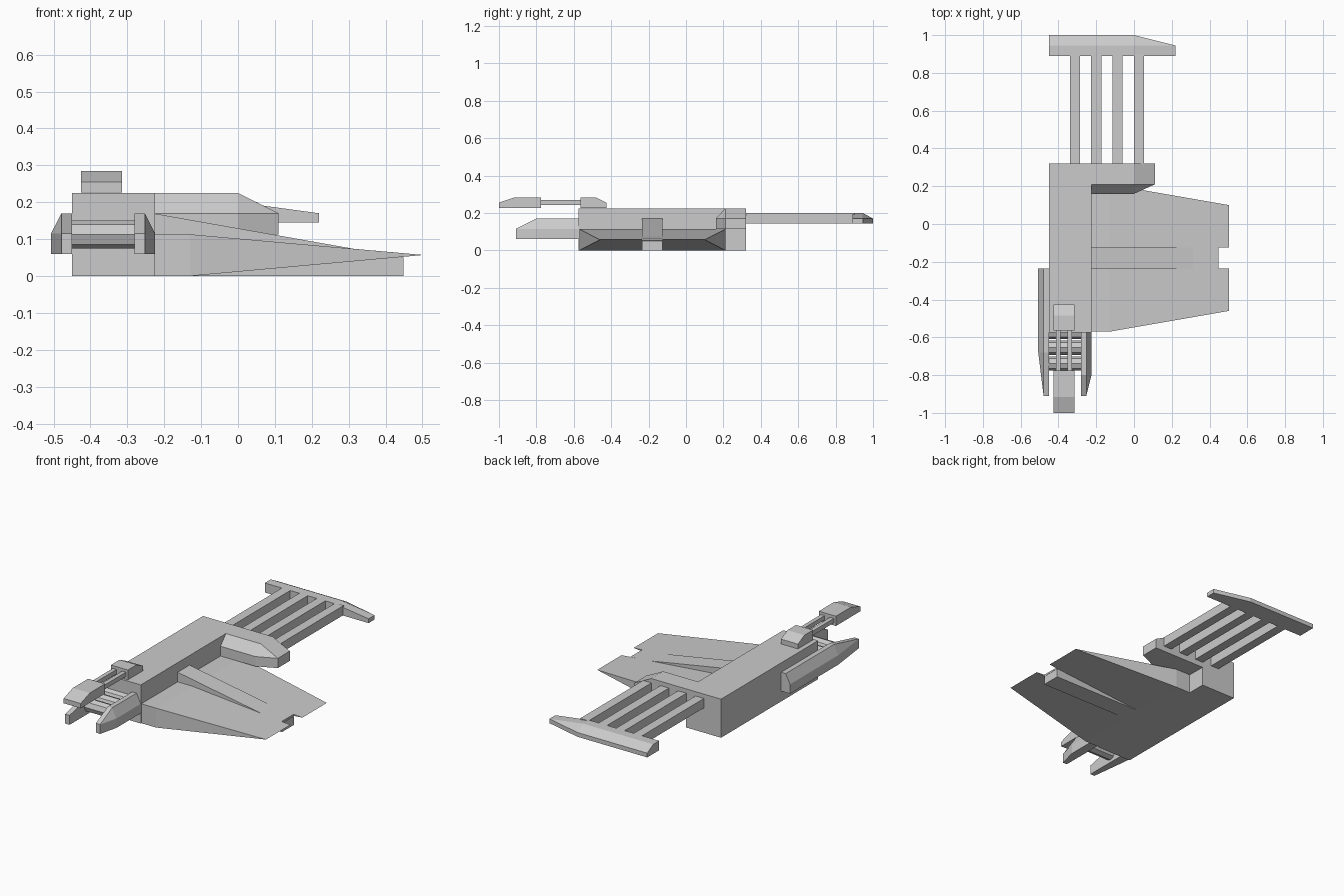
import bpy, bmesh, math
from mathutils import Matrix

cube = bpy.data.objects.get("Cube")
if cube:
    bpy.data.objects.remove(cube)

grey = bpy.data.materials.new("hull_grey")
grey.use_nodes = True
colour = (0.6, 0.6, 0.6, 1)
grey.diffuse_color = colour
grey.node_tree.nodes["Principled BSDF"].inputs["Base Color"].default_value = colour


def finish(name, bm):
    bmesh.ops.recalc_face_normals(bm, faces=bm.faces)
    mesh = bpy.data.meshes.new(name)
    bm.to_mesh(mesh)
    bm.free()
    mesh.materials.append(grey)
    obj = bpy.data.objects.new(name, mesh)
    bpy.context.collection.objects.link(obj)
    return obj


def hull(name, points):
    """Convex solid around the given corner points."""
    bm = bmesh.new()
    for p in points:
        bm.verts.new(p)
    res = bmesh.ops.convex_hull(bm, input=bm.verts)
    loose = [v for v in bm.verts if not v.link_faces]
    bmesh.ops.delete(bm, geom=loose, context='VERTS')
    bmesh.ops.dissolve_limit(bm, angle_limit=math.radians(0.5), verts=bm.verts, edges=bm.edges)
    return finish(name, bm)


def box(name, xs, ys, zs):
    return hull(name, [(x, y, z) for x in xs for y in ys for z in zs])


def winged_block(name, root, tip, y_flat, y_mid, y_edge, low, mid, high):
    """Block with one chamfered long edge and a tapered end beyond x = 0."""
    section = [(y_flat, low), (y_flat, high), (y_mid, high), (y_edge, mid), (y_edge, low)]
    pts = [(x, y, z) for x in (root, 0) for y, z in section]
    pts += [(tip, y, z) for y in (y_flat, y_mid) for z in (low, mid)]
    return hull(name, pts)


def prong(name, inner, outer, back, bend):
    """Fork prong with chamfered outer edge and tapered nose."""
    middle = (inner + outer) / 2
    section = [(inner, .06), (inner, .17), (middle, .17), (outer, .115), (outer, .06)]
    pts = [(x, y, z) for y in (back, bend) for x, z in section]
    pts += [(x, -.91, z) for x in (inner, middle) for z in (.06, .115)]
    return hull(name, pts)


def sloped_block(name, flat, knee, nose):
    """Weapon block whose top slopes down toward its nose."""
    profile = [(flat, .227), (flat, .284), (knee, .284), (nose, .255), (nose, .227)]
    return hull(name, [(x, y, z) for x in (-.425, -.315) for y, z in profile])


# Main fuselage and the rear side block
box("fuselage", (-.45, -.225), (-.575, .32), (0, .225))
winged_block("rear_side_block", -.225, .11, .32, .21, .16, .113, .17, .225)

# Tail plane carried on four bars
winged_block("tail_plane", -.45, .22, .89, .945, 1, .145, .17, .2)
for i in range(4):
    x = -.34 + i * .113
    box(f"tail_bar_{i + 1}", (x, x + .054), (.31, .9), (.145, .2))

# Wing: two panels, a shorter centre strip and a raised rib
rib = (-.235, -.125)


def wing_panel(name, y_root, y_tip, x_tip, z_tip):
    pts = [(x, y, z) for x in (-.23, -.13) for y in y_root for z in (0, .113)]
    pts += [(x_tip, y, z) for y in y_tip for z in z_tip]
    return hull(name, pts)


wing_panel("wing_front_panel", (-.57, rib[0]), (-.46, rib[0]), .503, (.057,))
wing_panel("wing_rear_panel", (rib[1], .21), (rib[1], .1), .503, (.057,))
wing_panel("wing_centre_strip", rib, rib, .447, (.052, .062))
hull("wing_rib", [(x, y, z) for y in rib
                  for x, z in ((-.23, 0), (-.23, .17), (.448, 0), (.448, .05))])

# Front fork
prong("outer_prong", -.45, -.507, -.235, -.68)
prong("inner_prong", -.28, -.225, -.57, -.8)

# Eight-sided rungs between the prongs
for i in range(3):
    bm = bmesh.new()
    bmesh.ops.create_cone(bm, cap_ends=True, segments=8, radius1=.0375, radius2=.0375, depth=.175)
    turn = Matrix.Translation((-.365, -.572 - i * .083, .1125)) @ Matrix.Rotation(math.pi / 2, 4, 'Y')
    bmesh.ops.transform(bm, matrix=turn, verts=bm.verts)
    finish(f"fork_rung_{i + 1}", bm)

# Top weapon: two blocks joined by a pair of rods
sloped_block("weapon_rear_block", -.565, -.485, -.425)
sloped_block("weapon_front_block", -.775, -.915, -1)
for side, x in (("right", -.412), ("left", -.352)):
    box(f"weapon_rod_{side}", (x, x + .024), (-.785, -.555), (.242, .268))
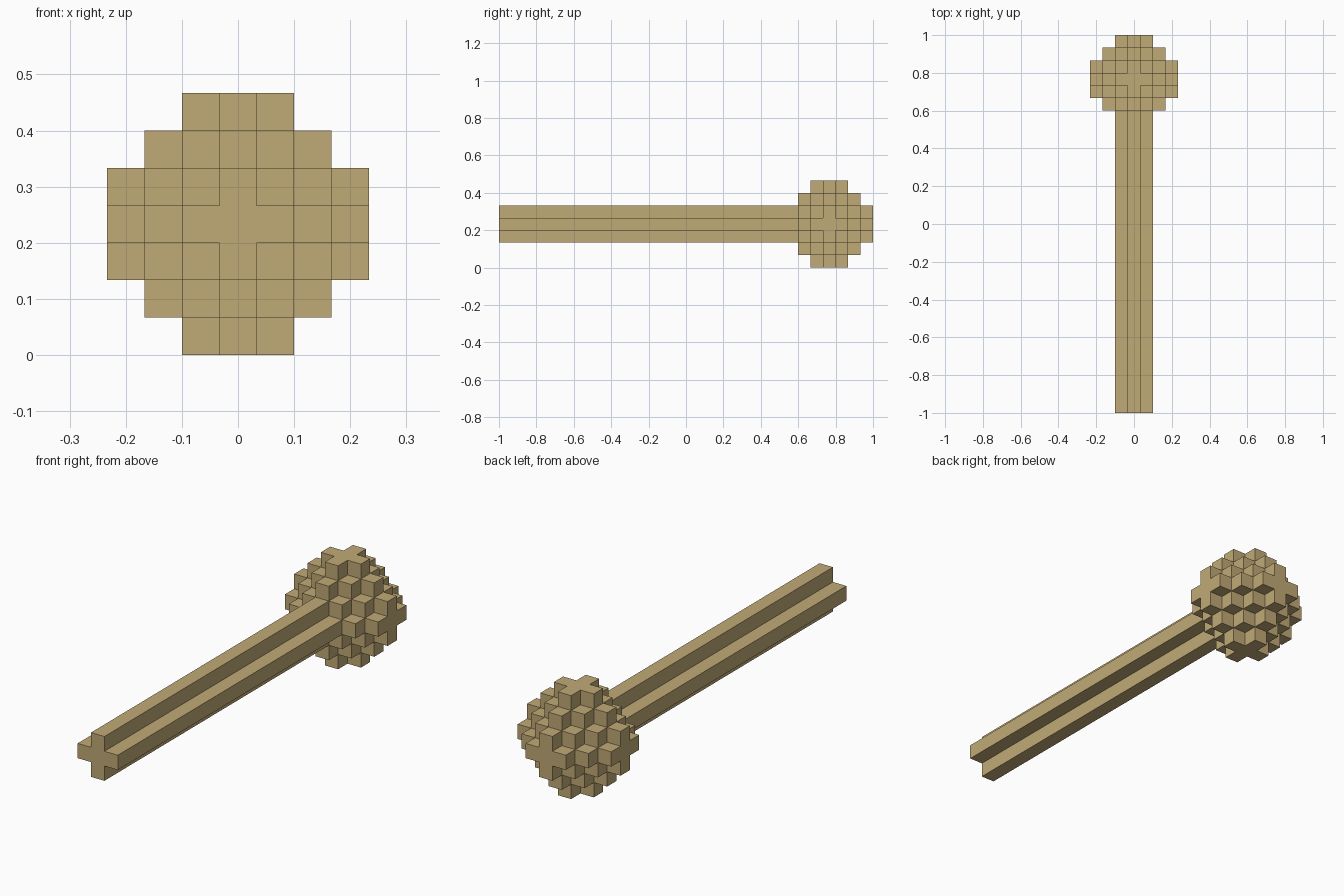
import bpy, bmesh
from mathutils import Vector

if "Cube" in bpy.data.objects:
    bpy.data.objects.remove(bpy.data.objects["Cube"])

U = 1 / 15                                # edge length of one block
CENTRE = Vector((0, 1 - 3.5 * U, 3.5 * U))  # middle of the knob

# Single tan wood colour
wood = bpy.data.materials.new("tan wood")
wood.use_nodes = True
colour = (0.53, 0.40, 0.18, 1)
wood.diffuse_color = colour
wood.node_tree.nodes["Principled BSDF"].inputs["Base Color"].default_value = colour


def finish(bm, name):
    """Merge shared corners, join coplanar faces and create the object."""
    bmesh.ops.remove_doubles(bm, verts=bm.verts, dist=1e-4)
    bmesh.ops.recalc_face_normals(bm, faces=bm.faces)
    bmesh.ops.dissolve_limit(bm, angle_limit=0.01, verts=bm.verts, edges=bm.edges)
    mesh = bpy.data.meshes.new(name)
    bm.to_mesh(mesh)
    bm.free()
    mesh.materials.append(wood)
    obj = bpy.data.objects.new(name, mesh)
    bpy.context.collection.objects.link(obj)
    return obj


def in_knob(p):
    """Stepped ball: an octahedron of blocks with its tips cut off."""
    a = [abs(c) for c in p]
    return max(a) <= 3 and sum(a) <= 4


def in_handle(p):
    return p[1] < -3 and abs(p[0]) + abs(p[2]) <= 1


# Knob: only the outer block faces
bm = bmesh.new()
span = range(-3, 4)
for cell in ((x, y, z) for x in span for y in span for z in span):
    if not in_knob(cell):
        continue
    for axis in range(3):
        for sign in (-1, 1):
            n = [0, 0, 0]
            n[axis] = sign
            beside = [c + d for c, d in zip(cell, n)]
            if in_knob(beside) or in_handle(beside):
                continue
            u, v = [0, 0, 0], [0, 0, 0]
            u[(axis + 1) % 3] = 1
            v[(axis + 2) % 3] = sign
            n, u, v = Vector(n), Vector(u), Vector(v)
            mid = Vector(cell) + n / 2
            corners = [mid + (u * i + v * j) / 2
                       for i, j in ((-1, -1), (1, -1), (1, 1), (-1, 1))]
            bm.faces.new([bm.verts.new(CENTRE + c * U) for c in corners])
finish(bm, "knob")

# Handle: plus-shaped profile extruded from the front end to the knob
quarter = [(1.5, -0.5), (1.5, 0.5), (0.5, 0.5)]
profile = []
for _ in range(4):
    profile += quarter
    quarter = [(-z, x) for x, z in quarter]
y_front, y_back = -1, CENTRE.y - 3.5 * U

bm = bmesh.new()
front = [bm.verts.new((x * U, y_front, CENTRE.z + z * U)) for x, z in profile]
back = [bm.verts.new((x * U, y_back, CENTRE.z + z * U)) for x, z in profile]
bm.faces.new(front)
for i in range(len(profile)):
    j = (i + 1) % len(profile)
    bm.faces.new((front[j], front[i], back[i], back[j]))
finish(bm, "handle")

▬▬▬▬▬▬

## WHAT IS REQUIRED:
Only the lines from the top of the material through the line containing "prong with chamfered" should be written out, exactly and without pictures.

## ANSWER FOR THIS EXERCISE:
import bpy, bmesh, math
from mathutils import Matrix

cube = bpy.data.objects.get("Cube")
if cube:
    bpy.data.objects.remove(cube)

grey = bpy.data.materials.new("hull_grey")
grey.use_nodes = True
colour = (0.6, 0.6, 0.6, 1)
grey.diffuse_color = colour
grey.node_tree.nodes["Principled BSDF"].inputs["Base Color"].default_value = colour


def finish(name, bm):
    bmesh.ops.recalc_face_normals(bm, faces=bm.faces)
    mesh = bpy.data.meshes.new(name)
    bm.to_mesh(mesh)
    bm.free()
    mesh.materials.append(grey)
    obj = bpy.data.objects.new(name, mesh)
    bpy.context.collection.objects.link(obj)
    return obj


def hull(name, points):
    """Convex solid around the given corner points."""
    bm = bmesh.new()
    for p in points:
        bm.verts.new(p)
    res = bmesh.ops.convex_hull(bm, input=bm.verts)
    loose = [v for v in bm.verts if not v.link_faces]
    bmesh.ops.delete(bm, geom=loose, context='VERTS')
    bmesh.ops.dissolve_limit(bm, angle_limit=math.radians(0.5), verts=bm.verts, edges=bm.edges)
    return finish(name, bm)


def box(name, xs, ys, zs):
    return hull(name, [(x, y, z) for x in xs for y in ys for z in zs])


def winged_block(name, root, tip, y_flat, y_mid, y_edge, low, mid, high):
    """Block with one chamfered long edge and a tapered end beyond x = 0."""
    section = [(y_flat, low), (y_flat, high), (y_mid, high), (y_edge, mid), (y_edge, low)]
    pts = [(x, y, z) for x in (root, 0) for y, z in section]
    pts += [(tip, y, z) for y in (y_flat, y_mid) for z in (low, mid)]
    return hull(name, pts)


def prong(name, inner, outer, back, bend):
    """Fork prong with chamfered outer edge and tapered nose."""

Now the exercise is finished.